▸ Entries provided
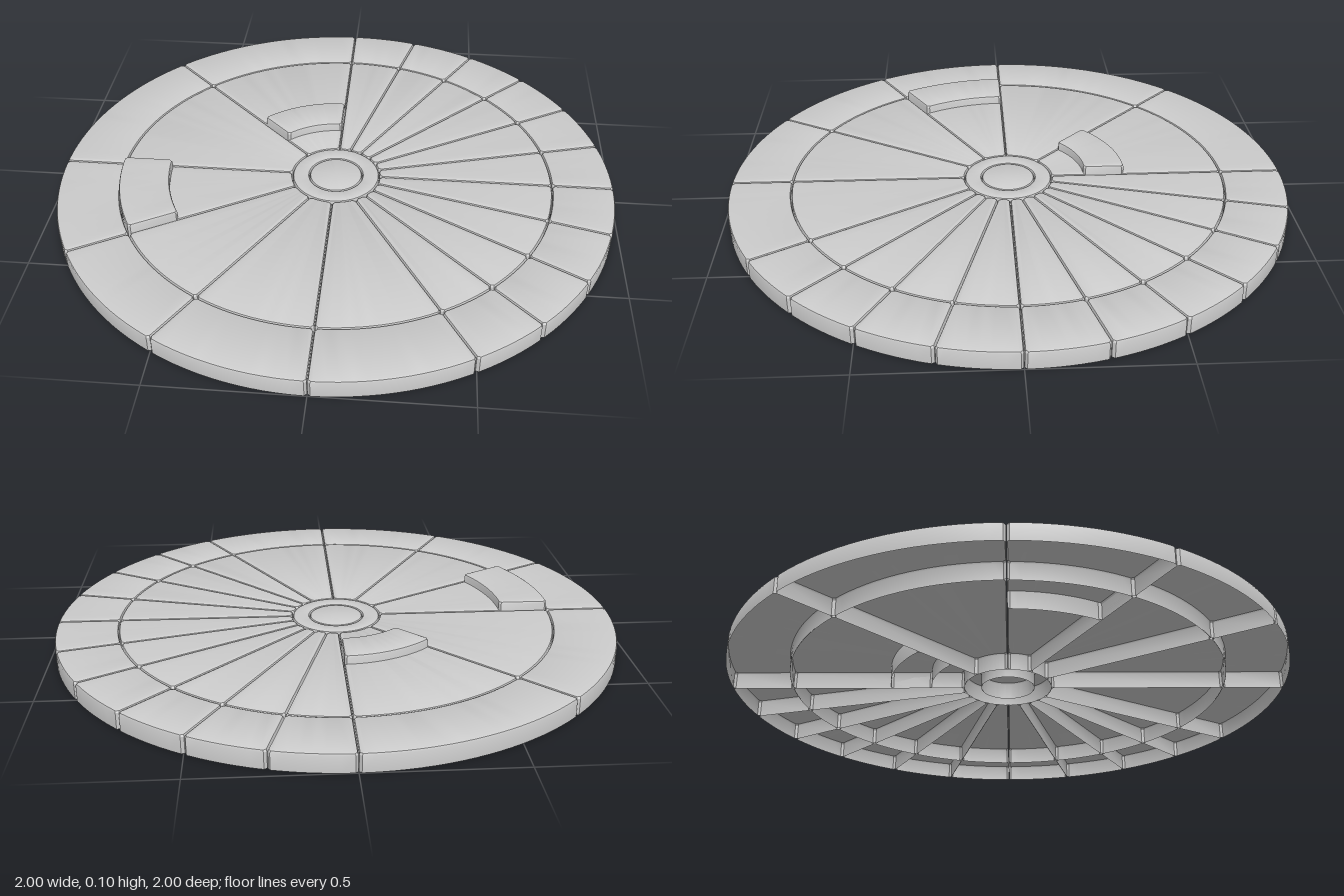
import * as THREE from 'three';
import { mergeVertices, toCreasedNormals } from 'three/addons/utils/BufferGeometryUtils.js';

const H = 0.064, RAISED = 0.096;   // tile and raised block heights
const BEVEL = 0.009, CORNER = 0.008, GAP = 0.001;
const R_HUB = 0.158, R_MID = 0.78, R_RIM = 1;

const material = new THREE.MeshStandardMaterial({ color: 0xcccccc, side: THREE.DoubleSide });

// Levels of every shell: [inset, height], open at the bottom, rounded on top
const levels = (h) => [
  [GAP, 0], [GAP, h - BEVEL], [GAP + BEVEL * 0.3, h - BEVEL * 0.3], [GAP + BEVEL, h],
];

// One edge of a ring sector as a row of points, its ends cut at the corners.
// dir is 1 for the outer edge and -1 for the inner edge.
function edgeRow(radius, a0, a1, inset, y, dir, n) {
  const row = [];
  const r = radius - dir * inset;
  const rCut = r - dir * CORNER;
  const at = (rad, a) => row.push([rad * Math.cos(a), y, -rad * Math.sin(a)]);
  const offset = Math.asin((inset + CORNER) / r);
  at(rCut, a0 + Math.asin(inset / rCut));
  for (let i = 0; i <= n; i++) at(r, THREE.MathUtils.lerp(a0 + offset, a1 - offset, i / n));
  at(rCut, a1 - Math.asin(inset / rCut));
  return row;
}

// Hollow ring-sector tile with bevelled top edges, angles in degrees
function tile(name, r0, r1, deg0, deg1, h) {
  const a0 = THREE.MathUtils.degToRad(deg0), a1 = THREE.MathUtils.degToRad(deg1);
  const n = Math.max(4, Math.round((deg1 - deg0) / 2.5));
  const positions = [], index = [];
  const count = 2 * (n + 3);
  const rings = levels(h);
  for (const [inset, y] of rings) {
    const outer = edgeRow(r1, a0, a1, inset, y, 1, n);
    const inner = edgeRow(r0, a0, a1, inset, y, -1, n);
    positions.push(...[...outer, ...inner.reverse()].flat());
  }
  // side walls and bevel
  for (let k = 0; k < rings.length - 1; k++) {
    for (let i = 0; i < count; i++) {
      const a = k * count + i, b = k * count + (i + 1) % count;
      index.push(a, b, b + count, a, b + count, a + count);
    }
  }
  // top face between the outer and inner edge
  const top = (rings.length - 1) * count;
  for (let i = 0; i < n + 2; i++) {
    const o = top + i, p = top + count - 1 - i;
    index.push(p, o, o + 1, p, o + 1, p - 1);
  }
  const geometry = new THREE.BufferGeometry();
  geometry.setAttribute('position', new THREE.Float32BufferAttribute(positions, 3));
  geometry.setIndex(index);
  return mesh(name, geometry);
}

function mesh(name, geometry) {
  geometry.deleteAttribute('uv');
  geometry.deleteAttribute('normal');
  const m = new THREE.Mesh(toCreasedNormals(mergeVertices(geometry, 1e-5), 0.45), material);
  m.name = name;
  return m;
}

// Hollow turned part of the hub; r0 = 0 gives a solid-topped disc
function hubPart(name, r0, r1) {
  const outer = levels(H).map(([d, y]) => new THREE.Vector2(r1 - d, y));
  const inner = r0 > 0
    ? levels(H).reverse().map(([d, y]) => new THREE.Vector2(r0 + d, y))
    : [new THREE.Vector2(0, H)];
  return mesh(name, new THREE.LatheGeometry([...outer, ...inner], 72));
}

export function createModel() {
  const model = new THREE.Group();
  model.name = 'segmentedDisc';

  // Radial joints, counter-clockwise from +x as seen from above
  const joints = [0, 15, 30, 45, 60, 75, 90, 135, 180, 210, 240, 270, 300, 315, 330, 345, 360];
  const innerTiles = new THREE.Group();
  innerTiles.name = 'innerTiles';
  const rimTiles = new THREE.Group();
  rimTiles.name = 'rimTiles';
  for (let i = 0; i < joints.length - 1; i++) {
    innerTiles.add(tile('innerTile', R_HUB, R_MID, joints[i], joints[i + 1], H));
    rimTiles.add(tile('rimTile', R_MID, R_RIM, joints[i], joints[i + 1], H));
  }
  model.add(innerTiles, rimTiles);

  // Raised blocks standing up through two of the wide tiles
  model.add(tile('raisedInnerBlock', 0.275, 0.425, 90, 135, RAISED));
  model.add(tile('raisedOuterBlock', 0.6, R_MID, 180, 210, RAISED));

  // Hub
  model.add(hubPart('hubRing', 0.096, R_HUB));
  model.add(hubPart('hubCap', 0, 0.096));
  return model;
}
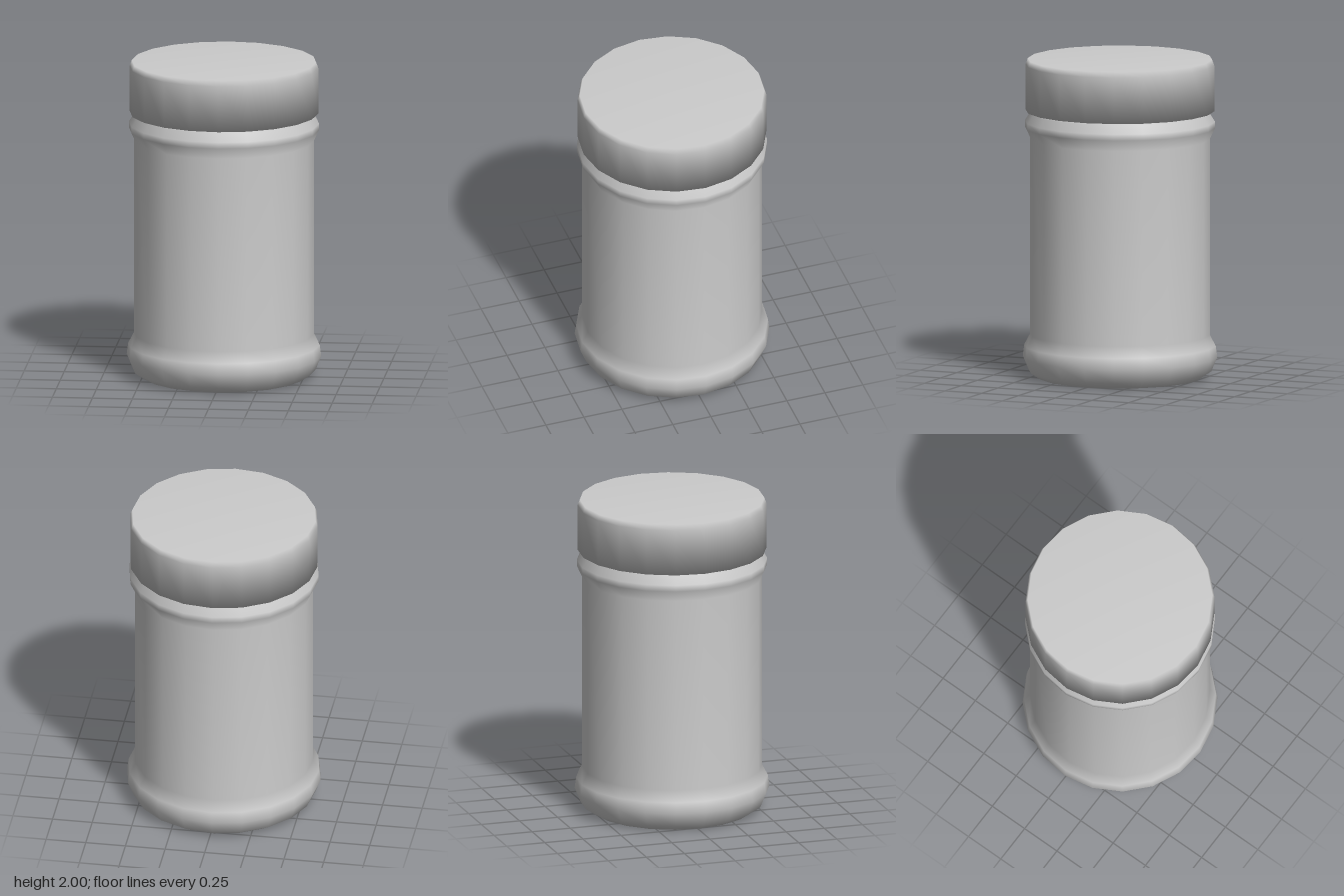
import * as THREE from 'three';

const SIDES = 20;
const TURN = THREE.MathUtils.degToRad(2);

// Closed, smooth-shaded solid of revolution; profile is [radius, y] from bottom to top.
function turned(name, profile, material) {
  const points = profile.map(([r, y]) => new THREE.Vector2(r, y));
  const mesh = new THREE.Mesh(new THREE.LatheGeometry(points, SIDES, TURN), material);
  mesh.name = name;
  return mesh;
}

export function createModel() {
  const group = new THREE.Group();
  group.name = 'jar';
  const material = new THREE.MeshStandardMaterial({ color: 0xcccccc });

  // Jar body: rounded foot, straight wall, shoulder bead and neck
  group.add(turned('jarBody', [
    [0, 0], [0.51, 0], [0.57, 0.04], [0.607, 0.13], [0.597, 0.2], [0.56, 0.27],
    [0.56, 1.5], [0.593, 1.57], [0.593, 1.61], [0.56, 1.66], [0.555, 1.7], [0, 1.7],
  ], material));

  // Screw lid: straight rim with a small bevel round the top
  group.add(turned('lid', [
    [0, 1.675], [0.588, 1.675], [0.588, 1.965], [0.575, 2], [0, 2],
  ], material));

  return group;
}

▸ Prompt
Please give back exactly the lines from the first line of the records above through the line containing "const levels = (h)", only those and both included, with the pictures removed.

▸ Reply
import * as THREE from 'three';
import { mergeVertices, toCreasedNormals } from 'three/addons/utils/BufferGeometryUtils.js';

const H = 0.064, RAISED = 0.096;   // tile and raised block heights
const BEVEL = 0.009, CORNER = 0.008, GAP = 0.001;
const R_HUB = 0.158, R_MID = 0.78, R_RIM = 1;

const material = new THREE.MeshStandardMaterial({ color: 0xcccccc, side: THREE.DoubleSide });

// Levels of every shell: [inset, height], open at the bottom, rounded on top
const levels = (h) => [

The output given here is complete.